#### What is needed
Reproduce the lines below exactly. Begin with the first, end with the line containing "ang = center + (k - 2) * half / r", and leave out the pictures.

○ ○ ○

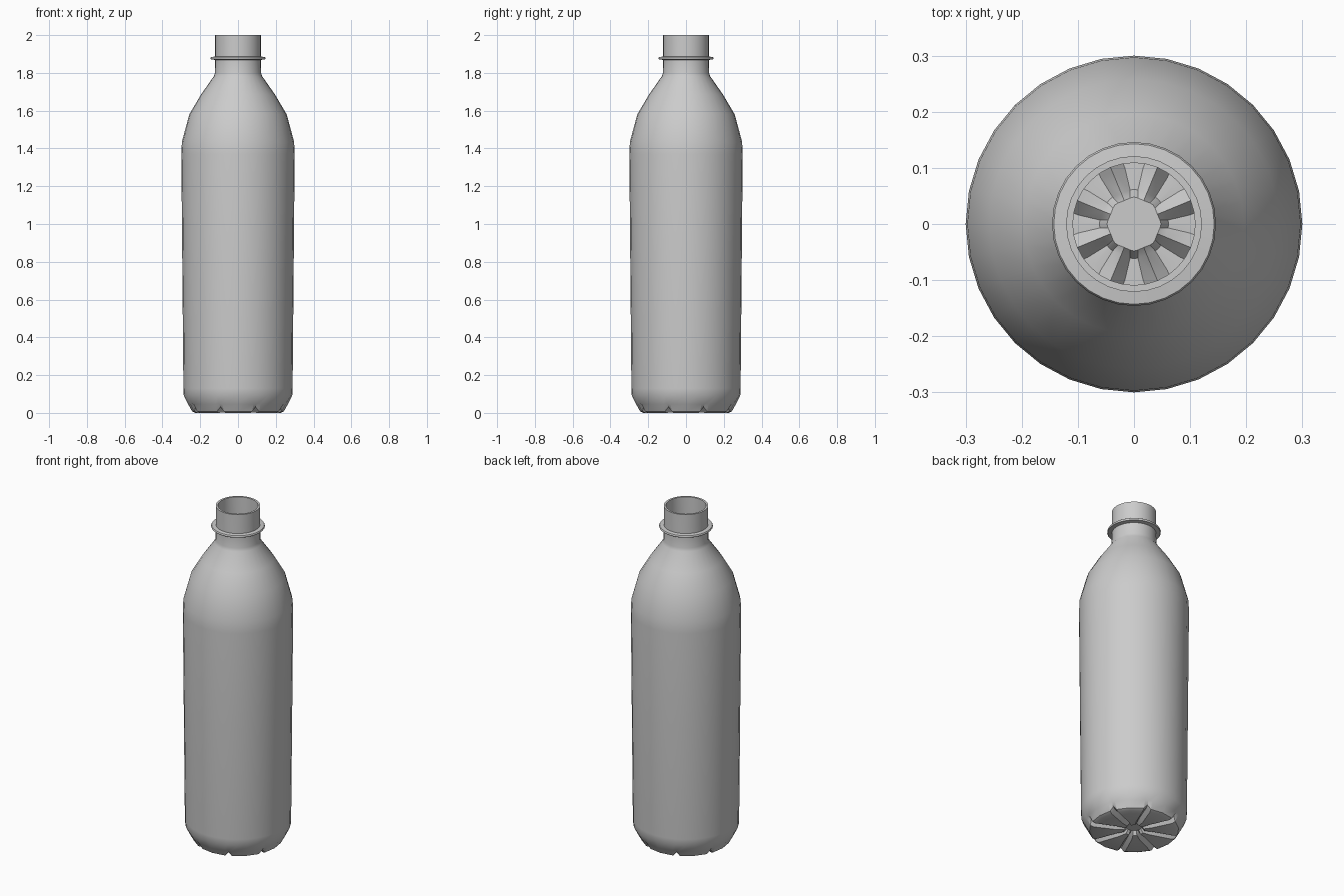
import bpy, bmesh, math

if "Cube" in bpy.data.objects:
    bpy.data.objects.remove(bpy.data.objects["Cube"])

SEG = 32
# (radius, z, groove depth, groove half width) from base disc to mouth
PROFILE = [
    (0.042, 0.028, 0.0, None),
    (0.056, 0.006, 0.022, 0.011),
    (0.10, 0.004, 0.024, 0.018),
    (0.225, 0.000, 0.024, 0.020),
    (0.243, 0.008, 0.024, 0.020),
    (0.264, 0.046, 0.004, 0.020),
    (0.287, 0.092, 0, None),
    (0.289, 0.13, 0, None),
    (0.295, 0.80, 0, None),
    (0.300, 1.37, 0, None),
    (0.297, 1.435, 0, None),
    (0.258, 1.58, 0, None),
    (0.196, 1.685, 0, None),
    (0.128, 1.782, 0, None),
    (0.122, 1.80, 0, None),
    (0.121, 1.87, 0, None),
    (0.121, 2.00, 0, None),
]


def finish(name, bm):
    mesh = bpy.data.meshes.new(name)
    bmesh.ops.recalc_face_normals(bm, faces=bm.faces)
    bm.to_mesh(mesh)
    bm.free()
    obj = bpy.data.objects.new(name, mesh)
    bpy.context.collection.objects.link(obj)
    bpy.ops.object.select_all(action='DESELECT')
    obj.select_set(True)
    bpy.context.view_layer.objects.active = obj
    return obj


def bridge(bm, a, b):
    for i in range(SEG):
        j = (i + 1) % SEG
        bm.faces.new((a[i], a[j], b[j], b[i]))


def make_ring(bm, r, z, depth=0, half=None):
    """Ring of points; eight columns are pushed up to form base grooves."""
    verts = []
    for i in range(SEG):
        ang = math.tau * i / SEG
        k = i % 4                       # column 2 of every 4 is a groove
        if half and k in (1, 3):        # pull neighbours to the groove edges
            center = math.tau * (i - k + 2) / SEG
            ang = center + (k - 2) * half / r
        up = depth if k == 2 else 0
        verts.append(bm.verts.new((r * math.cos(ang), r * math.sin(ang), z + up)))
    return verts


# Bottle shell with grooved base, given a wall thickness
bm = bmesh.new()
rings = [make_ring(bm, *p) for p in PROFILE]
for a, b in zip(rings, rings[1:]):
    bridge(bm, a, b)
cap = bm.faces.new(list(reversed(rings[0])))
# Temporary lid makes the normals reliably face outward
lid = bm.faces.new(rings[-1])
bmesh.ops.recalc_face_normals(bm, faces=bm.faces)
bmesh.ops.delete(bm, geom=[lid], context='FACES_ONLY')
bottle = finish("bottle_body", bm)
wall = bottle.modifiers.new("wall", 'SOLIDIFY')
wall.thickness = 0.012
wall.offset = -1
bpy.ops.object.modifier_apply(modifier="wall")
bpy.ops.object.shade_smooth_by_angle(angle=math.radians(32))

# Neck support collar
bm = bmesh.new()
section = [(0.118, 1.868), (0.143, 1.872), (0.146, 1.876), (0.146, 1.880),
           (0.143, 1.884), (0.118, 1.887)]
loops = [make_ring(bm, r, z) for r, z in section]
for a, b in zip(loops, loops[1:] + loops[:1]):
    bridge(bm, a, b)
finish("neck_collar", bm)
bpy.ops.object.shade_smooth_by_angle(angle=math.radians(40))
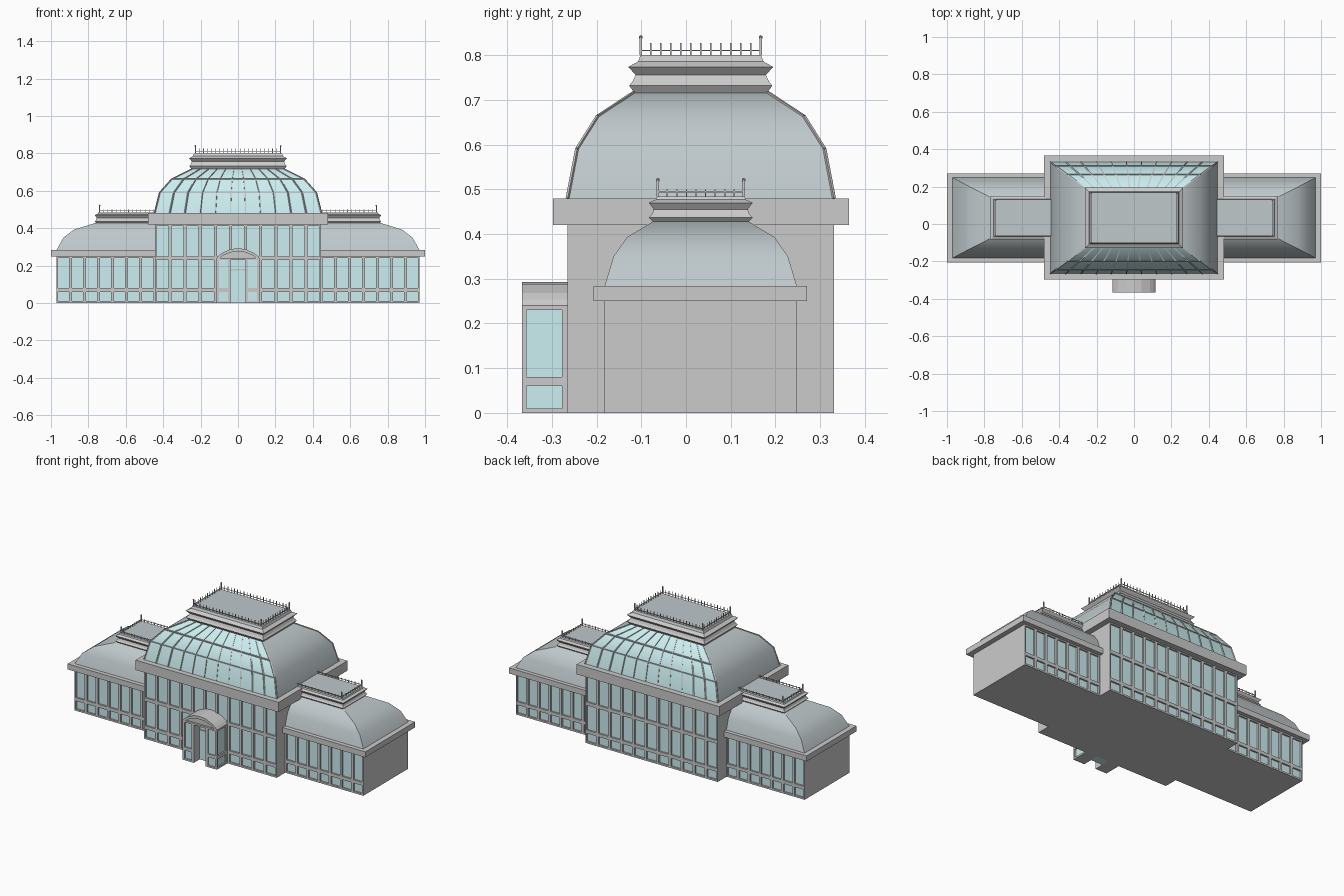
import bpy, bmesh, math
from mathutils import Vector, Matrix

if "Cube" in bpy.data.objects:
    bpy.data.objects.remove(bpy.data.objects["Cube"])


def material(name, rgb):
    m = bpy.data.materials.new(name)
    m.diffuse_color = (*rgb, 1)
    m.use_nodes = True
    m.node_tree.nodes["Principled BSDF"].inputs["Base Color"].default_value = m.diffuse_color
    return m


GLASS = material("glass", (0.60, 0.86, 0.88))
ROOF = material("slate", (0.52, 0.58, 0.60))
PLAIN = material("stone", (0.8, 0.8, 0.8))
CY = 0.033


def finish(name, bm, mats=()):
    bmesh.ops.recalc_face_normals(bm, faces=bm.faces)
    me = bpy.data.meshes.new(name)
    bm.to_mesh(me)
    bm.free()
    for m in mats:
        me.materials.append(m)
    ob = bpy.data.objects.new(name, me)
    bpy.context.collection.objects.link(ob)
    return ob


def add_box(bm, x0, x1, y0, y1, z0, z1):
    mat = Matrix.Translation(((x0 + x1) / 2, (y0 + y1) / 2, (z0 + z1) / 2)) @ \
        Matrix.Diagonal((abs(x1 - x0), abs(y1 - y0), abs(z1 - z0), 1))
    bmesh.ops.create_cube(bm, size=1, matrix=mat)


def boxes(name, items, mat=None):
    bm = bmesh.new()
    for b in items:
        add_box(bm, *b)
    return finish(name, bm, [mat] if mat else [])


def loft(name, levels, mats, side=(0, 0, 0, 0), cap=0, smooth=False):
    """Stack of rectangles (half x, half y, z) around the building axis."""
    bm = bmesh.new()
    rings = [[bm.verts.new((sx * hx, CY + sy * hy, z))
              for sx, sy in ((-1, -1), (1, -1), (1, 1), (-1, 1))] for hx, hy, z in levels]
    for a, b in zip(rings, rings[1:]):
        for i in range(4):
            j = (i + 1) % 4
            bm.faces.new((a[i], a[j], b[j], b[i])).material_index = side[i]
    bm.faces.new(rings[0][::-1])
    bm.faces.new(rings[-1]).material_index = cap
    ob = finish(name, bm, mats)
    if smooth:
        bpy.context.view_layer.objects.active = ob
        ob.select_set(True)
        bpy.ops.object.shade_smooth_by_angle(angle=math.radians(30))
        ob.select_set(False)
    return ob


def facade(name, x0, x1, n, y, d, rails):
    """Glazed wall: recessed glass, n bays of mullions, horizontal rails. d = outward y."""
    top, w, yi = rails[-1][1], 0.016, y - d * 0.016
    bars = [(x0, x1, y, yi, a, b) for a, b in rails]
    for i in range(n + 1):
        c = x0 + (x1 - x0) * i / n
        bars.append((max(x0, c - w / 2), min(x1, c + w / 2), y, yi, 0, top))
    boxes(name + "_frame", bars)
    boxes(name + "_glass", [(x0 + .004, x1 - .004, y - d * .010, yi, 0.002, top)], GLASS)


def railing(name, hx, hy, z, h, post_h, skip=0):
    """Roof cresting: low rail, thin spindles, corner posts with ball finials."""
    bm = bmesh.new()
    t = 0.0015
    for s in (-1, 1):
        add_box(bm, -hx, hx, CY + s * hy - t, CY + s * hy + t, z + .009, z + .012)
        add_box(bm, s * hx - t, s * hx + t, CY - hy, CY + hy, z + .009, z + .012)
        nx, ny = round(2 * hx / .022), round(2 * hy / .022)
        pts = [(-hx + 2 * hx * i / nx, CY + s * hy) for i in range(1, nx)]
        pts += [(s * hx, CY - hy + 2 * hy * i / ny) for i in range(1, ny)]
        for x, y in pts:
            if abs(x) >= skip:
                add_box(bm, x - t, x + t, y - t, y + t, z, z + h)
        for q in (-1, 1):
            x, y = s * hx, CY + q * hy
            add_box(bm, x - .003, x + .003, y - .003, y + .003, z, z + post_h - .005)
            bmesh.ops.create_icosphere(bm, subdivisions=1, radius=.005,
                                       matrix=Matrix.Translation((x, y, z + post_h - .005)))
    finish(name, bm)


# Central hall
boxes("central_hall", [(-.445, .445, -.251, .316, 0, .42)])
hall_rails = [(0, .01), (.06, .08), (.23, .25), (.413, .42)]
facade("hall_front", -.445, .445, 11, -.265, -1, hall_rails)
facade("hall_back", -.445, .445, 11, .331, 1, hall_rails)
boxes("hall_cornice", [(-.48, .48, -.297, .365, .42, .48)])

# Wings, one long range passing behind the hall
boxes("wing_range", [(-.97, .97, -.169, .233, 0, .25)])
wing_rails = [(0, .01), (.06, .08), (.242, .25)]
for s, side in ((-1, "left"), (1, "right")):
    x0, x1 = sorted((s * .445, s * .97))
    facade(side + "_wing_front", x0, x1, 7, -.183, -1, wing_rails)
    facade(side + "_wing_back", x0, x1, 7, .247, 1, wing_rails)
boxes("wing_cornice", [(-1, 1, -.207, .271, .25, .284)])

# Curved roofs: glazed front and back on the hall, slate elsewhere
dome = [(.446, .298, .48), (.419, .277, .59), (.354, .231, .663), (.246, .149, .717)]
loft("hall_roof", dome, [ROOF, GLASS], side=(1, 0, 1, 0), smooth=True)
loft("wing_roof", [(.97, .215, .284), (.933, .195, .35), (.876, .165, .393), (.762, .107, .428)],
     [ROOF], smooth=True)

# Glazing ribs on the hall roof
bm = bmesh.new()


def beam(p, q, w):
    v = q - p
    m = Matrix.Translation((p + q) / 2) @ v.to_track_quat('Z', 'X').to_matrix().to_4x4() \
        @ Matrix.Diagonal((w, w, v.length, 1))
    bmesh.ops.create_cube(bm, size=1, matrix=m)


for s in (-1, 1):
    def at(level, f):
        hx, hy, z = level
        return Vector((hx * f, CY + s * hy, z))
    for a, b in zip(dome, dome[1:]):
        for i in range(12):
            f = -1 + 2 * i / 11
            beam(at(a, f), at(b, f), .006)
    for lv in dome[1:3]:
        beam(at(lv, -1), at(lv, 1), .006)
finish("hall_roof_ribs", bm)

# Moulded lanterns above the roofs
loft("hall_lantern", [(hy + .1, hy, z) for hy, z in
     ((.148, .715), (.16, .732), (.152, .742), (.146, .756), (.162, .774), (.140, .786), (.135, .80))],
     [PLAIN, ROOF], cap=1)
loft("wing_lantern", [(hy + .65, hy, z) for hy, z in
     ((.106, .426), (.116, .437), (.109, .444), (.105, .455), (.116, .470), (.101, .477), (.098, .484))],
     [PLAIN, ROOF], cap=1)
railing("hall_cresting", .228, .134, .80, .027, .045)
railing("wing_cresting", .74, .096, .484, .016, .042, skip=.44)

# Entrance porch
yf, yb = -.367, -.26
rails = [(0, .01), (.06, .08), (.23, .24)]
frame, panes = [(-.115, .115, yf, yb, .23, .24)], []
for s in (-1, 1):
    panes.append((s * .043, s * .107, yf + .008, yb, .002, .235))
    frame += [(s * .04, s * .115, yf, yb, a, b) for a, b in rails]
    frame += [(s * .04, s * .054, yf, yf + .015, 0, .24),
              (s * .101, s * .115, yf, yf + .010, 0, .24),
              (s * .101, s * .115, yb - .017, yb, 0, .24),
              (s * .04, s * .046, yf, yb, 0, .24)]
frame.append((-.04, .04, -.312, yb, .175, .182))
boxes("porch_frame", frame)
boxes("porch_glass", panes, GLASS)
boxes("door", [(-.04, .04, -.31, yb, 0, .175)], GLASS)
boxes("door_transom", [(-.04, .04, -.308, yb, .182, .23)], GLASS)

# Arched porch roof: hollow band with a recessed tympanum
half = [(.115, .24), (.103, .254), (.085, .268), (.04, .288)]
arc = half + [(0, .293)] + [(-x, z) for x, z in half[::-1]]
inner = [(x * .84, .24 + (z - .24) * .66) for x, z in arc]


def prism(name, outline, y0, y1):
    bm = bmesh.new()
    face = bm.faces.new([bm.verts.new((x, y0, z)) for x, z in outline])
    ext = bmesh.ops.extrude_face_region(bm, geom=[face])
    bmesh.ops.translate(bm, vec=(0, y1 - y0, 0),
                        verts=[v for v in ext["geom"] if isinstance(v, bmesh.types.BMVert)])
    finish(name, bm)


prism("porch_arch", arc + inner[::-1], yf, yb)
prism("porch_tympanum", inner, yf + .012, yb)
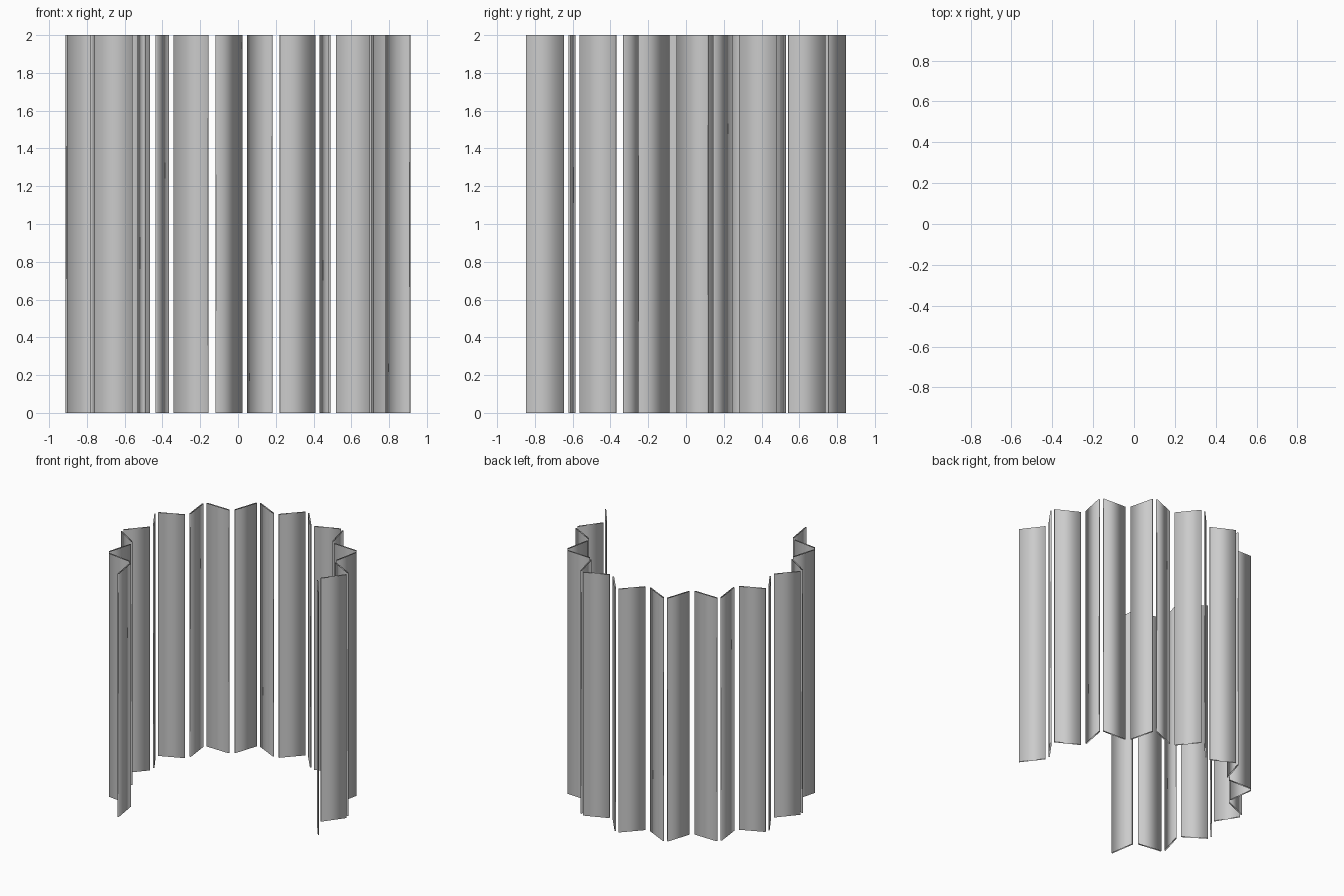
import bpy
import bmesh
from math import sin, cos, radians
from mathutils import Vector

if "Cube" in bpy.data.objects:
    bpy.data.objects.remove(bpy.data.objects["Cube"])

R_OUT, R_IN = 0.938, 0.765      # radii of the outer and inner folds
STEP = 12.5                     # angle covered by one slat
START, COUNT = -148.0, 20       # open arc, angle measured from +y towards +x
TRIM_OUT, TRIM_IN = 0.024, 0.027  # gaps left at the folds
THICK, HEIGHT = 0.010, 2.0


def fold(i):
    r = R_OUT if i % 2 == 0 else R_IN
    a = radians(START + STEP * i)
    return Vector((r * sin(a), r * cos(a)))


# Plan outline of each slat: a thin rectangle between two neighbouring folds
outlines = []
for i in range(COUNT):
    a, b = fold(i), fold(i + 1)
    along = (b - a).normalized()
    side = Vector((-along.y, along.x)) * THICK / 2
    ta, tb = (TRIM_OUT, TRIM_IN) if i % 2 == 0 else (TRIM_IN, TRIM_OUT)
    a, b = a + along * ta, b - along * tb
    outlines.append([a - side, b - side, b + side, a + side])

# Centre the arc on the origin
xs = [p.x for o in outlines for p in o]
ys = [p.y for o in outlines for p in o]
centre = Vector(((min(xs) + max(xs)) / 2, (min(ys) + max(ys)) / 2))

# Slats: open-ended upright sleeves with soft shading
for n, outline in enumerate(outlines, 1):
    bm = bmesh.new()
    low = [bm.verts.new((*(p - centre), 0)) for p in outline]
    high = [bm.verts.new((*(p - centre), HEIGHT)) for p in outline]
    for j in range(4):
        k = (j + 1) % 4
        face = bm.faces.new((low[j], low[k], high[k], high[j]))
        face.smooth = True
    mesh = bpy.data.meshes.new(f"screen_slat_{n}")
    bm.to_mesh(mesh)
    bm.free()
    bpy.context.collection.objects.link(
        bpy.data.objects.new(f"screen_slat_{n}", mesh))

○ ○ ○

#### Result for this exercise
import bpy, bmesh, math

if "Cube" in bpy.data.objects:
    bpy.data.objects.remove(bpy.data.objects["Cube"])

SEG = 32
# (radius, z, groove depth, groove half width) from base disc to mouth
PROFILE = [
    (0.042, 0.028, 0.0, None),
    (0.056, 0.006, 0.022, 0.011),
    (0.10, 0.004, 0.024, 0.018),
    (0.225, 0.000, 0.024, 0.020),
    (0.243, 0.008, 0.024, 0.020),
    (0.264, 0.046, 0.004, 0.020),
    (0.287, 0.092, 0, None),
    (0.289, 0.13, 0, None),
    (0.295, 0.80, 0, None),
    (0.300, 1.37, 0, None),
    (0.297, 1.435, 0, None),
    (0.258, 1.58, 0, None),
    (0.196, 1.685, 0, None),
    (0.128, 1.782, 0, None),
    (0.122, 1.80, 0, None),
    (0.121, 1.87, 0, None),
    (0.121, 2.00, 0, None),
]


def finish(name, bm):
    mesh = bpy.data.meshes.new(name)
    bmesh.ops.recalc_face_normals(bm, faces=bm.faces)
    bm.to_mesh(mesh)
    bm.free()
    obj = bpy.data.objects.new(name, mesh)
    bpy.context.collection.objects.link(obj)
    bpy.ops.object.select_all(action='DESELECT')
    obj.select_set(True)
    bpy.context.view_layer.objects.active = obj
    return obj


def bridge(bm, a, b):
    for i in range(SEG):
        j = (i + 1) % SEG
        bm.faces.new((a[i], a[j], b[j], b[i]))


def make_ring(bm, r, z, depth=0, half=None):
    """Ring of points; eight columns are pushed up to form base grooves."""
    verts = []
    for i in range(SEG):
        ang = math.tau * i / SEG
        k = i % 4                       # column 2 of every 4 is a groove
        if half and k in (1, 3):        # pull neighbours to the groove edges
            center = math.tau * (i - k + 2) / SEG
            ang = center + (k - 2) * half / r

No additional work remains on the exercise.